When I was teaching compulsory English in a class in Pokhara some years ago, I could not understand why three of my students, who I knew were academically successful students, constantly made noise. I wondered if my teaching and the classwork that I gave them was not interesting enough for them. I felt offended because it seemed that they were trying to undermine my authority in the classroom because I was a newly appointed teacher in the college after a teacher left in the middle of the year. Day after day I changed my strategy and teaching technique, and yet they were busy in making noise. Not that they interrupted the entire class, but they were still very distracting to me.
I consulted senior colleagues about the problem and no one was able to explain without being in the class. Someone said that they could be inattentive because they were sons of affluent families in town and they might have private tutors to teach them the content of my course afterwards in the day. That made me wonder why they would come to class in the first place, because if they didn’t want to I had no ways to oblige them.
After a while, I got a few opportunities to meet with those boys, when I asked them why they made noise during class. At first they tried to evade the question and then pretend to not know about the noise I was referring to. But one of them, Sasanka, apologized for the problem without telling me the reason for the noise. These students asked for some advice about the chapter that they were studying, and I responded to their needs.
When I came home that evening, I started thinking about how to integrate these students with the rest of the class and how to encourage them to be attentive in class. I kept trying my best, using different ways to make the class interesting and engaging for all students. One of the things that I did to engage this group of students was to give them specific activities after inviting the whole class to join the conversation, form discussion groups, or share ideas with the whole class. For instance, I told them to write a summary of a reading or respond to comprehension questions at the end of the chapter. Interestingly, the noise suddenly went away.

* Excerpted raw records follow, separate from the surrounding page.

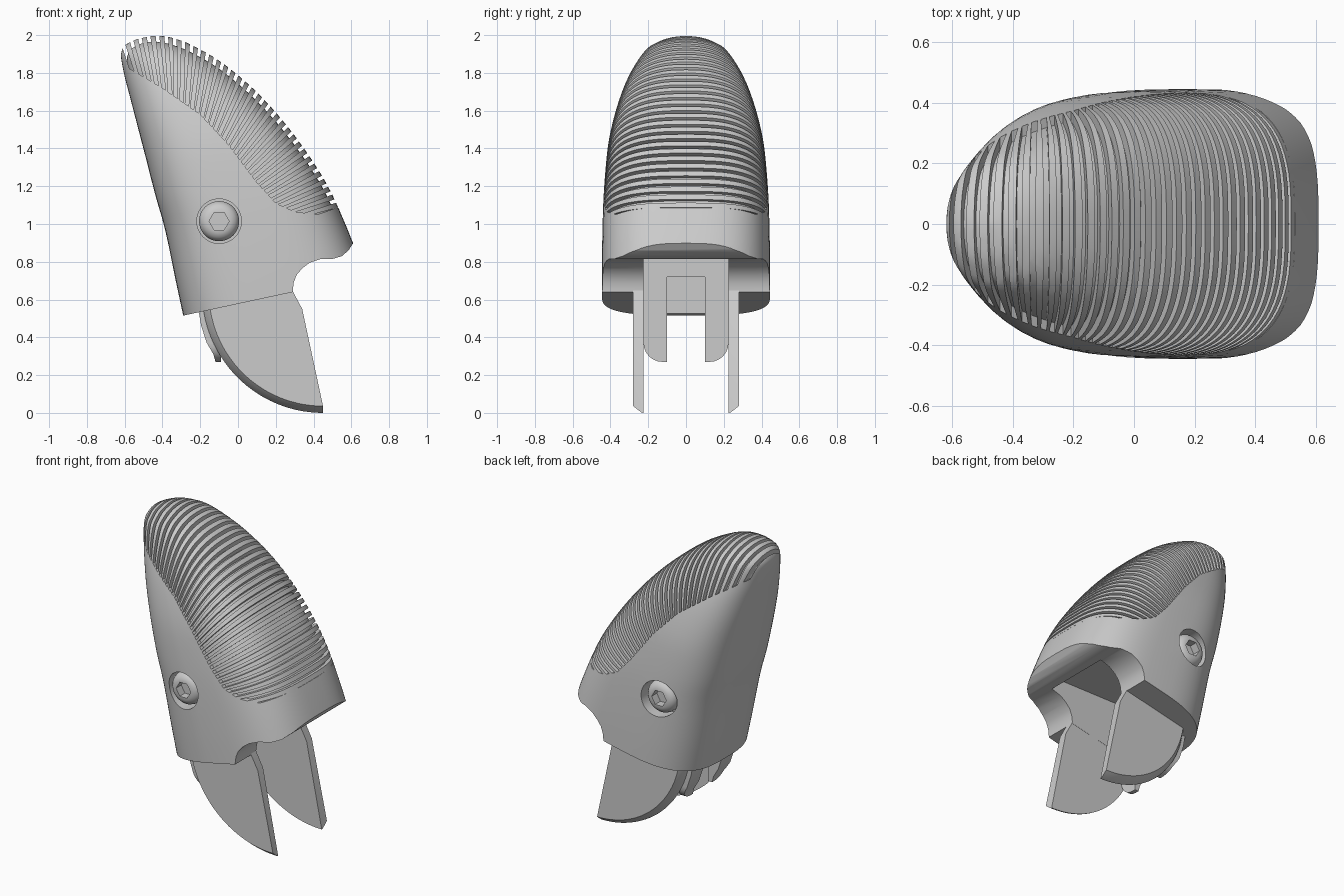
import bpy, bmesh, math
from mathutils import Matrix, Vector

cube = bpy.data.objects.get("Cube")
if cube:
    bpy.data.objects.remove(cube, do_unlink=True)

grey = bpy.data.materials.new("plain_grey")
grey.use_nodes = True
grey.diffuse_color = (0.6, 0.6, 0.6, 1)
grey.node_tree.nodes["Principled BSDF"].inputs["Base Color"].default_value = (0.6, 0.6, 0.6, 1)


def finish(name, bm):
    bmesh.ops.recalc_face_normals(bm, faces=bm.faces)
    mesh = bpy.data.meshes.new(name)
    bm.to_mesh(mesh)
    bm.free()
    obj = bpy.data.objects.new(name, mesh)
    bpy.context.scene.collection.objects.link(obj)
    mesh.materials.append(grey)
    return obj


def skin(name, rings):
    """Bridge closed rings of points and cap both ends."""
    bm = bmesh.new()
    loops = [[bm.verts.new(p) for p in ring] for ring in rings]
    n = len(loops[0])
    for lo, hi in zip(loops, loops[1:]):
        for i in range(n):
            j = (i + 1) % n
            bm.faces.new((lo[i], lo[j], hi[j], hi[i]))
    bm.faces.new(loops[0])
    bm.faces.new(loops[-1])
    return finish(name, bm)


def side_prism(name, pts, y0, y1):
    return skin(name, [[(x, y, z) for x, z in pts] for y in (y0, y1)])


def box(name, x0, x1, y, z0, z1):
    return side_prism(name, [(x0, z0), (x1, z0), (x1, z1), (x0, z1)], -y, y)


def activate(obj):
    bpy.ops.object.select_all(action='DESELECT')
    obj.select_set(True)
    bpy.context.view_layer.objects.active = obj


def boolean(obj, other, operation='DIFFERENCE', keep=False):
    mod = obj.modifiers.new("cut", 'BOOLEAN')
    mod.operation, mod.solver, mod.object = operation, 'EXACT', other
    activate(obj)
    bpy.ops.object.modifier_apply(modifier=mod.name)
    if not keep:
        bpy.data.objects.remove(other, do_unlink=True)


def smooth(obj):
    activate(obj)
    bpy.ops.object.shade_smooth_by_angle(angle=math.radians(30))


def catmull(a, b, c, d, t):
    return [0.5 * (2 * q + (r - p) * t + (2 * p - 5 * q + 4 * r - s) * t * t
                   + (3 * q - p - 3 * r + s) * t ** 3) for p, q, r, s in zip(a, b, c, d)]


# Shell sections along the leaning axis: height, back, front, half width, squareness
SECTIONS = [
    (0, 0, 0.985, 0.445, 3), (0.19, 0, 0.96, 0.445, 3), (0.46, 0.002, 0.907, 0.44, 3),
    (0.65, -0.01, 0.845, 0.43, 3), (0.854, -0.018, 0.756, 0.41, 2.9),
    (1.04, -0.026, 0.653, 0.37, 2.8), (1.185, -0.032, 0.551, 0.325, 2.6),
    (1.3, -0.037, 0.451, 0.275, 2.4), (1.4, -0.035, 0.335, 0.215, 2.3),
    (1.44, -0.023, 0.272, 0.165, 2.2), (1.468, 0.005, 0.215, 0.11, 2), (1.484, 0.07, 0.14, 0.03, 2)]


def shell(name, inset=0.0, sides=80, steps=3):
    rows = []
    last = len(SECTIONS) - 1
    for i in range(last):
        near = [SECTIONS[min(max(i + k, 0), last)] for k in (-1, 0, 1, 2)]
        rows += [catmull(*near, s / steps) for s in range(steps)]
    rows.append(SECTIONS[-1])
    rings = []
    for h, back, front, width, power in rows:
        h *= 1 - inset / 1.5
        mid = (back + front) / 2
        a = max((front - back) / 2 - inset, 0.005)
        b = max(width - inset, 0.005)
        ring = []
        for k in range(sides):
            c, s = math.cos(math.tau * k / sides), math.sin(math.tau * k / sides)
            v = mid + a * math.copysign(abs(c) ** (2 / power), c)
            y = b * math.copysign(abs(s) ** (2 / power), s)
            ring.append((-0.29 + 0.977 * v - 0.21 * h, y, 0.515 + 0.21 * v + 0.977 * h))
        rings.append(ring)
    return skin(name, rings)


# Grip grooves: a fan of thin slabs following the front curve
CURVE = [Vector(p) for p in [
    (-0.6, 1.93), (-0.5, 1.99), (-0.4, 2.0), (-0.27, 1.96), (-0.12, 1.88), (0, 1.79),
    (0.13, 1.67), (0.27, 1.51), (0.4, 1.33), (0.5, 1.16), (0.54, 1.08)]]


def along(t):
    lengths = [(b - a).length for a, b in zip(CURVE, CURVE[1:])]
    left = t * sum(lengths)
    for a, b, size in zip(CURVE, CURVE[1:], lengths):
        if left <= size:
            return a.lerp(b, left / size)
        left -= size
    return CURVE[-1]


def groove_slabs(count=34):
    bm = bmesh.new()
    for i in range(count):
        t = i / (count - 1)
        p = along(t)
        angle = math.radians(-72 - 93 * t)
        place = (Matrix.Translation((p.x, 0, p.y)) @ Matrix.Rotation(-angle, 4, 'Y')
                 @ Matrix.Translation((0.2, 0, 0)) @ Matrix.Diagonal((0.54, 1.2, 0.019, 1)))
        bmesh.ops.create_cube(bm, size=1, matrix=place)
    return finish("groove_cutter", bm)


body = shell("fingertip_shell")
grooves = groove_slabs()
pad = side_prism("pad_region", [
    (-0.75, 1.87), (-0.57, 1.82), (-0.4, 1.72), (-0.2, 1.58), (-0.05, 1.42), (0.1, 1.22),
    (0.2, 1.11), (0.3, 1.065), (0.42, 1.05), (0.52, 1.085), (0.9, 1.12), (0.9, 2.3),
    (-0.75, 2.3)], -0.7, 0.7)
boolean(grooves, pad, 'INTERSECT')
boolean(grooves, shell("groove_floor", 0.027))
boolean(body, grooves)

# Knuckle notch under the front lip, and the cavity between the plates
boolean(body, side_prism("notch_cutter", [
    (0.292, 0.3), (0.29, 0.65), (0.295, 0.69), (0.31, 0.73), (0.34, 0.765), (0.38, 0.795),
    (0.44, 0.815), (0.5, 0.815), (0.55, 0.83), (0.585, 0.86), (0.62, 0.915), (1.1, 0.915),
    (1.1, 0.3)], -0.7, 0.7))
boolean(body, box("cavity_cutter", -0.09, 0.45, 0.225, 0.3, 0.9))
boolean(body, box("window_cutter", -0.24, 0, 0.1, 0.3, 0.72))


def cylinder(name, radius, y0, y1, sides):
    ring = [(math.cos(math.tau * k / sides) * radius, math.sin(math.tau * k / sides) * radius)
            for k in range(sides)]
    return side_prism(name, [(x - 0.1, z + 1.015) for x, z in ring], y0, y1)


for side, label in ((-1, "right"), (1, "left")):
    # Socket screw sunk into the flank
    boolean(body, cylinder("screw_hole", 0.118, side * 0.33, side * 0.7, 48))
    profile = [(0.106, 0.31), (0.106, 0.375), (0.1, 0.395), (0.085, 0.413), (0.062, 0.424)]
    rings = [[(-0.1 + r * math.cos(math.tau * k / 48), side * y,
               1.015 + r * math.sin(math.tau * k / 48)) for k in range(48)]
             for r, y in profile]
    screw = skin(label + "_screw", rings)
    boolean(screw, cylinder("hex_socket", 0.053, side * 0.37, side * 0.6, 6))
    smooth(screw)

    # Curved side plate with a chamfered outer rim
    def outline(radius):
        arc = [math.radians(180 + 90 * k / 28) for k in range(29)]
        return ([(0.45 + radius * math.cos(a), 0.64 + radius * math.sin(a)) for a in arc]
                + [(0.34, 0.55), (0.292, 0.64), (0.27, 0.72), (-0.15, 0.72)])
    plate = skin(label + "_side_plate", [
        [(x, side * y, z) for x, z in outline(r)]
        for y, r in ((0.226, 0.64), (0.236, 0.638), (0.28, 0.604))])
    smooth(plate)

    # Inner prong with a rounded outer corner
    corner = [(0.125 + 0.1 * math.sin(a), 0.37 - 0.1 * math.cos(a))
              for a in [math.radians(15 * k) for k in range(7)]]
    front = [(0.1, 0.27)] + corner + [(0.225, 0.7), (0.1, 0.7)]
    prong = skin(label + "_prong", [[(x, side * y, z) for y, z in front] for x in (-0.3, -0.091)])
    boolean(prong, side_prism("prong_curve", [
        (-0.215, 0.72), (-0.212, 0.56), (-0.195, 0.46), (-0.165, 0.37), (-0.13, 0.31),
        (-0.1, 0.2), (0, 0.2), (0, 0.72)], -0.5, 0.5), 'INTERSECT')
    smooth(prong)

smooth(body)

This incident made me realize that students not only make noise for all the bad reasons that we tend to think about. They may make noise in the attempt to be more engaged about what is going on in the class, the activity that we have given them—or for that matter that we have not given. Some groups bond well, and they engage themselves in critical discussions of the topic at hand. They need to be intellectually challenged. Yes, students may also start making noise when they don’t understand what they are being taught, like they may stop doing the activity they’re asked to do and start doing something unproductive if they don’t understand the given task well. These days, when I hear noise coming from any part of the classroom, I start thinking about positive causes of the noise, or positive things that I can do about the noise by challenging students to be “in class” intellectually and emotionally.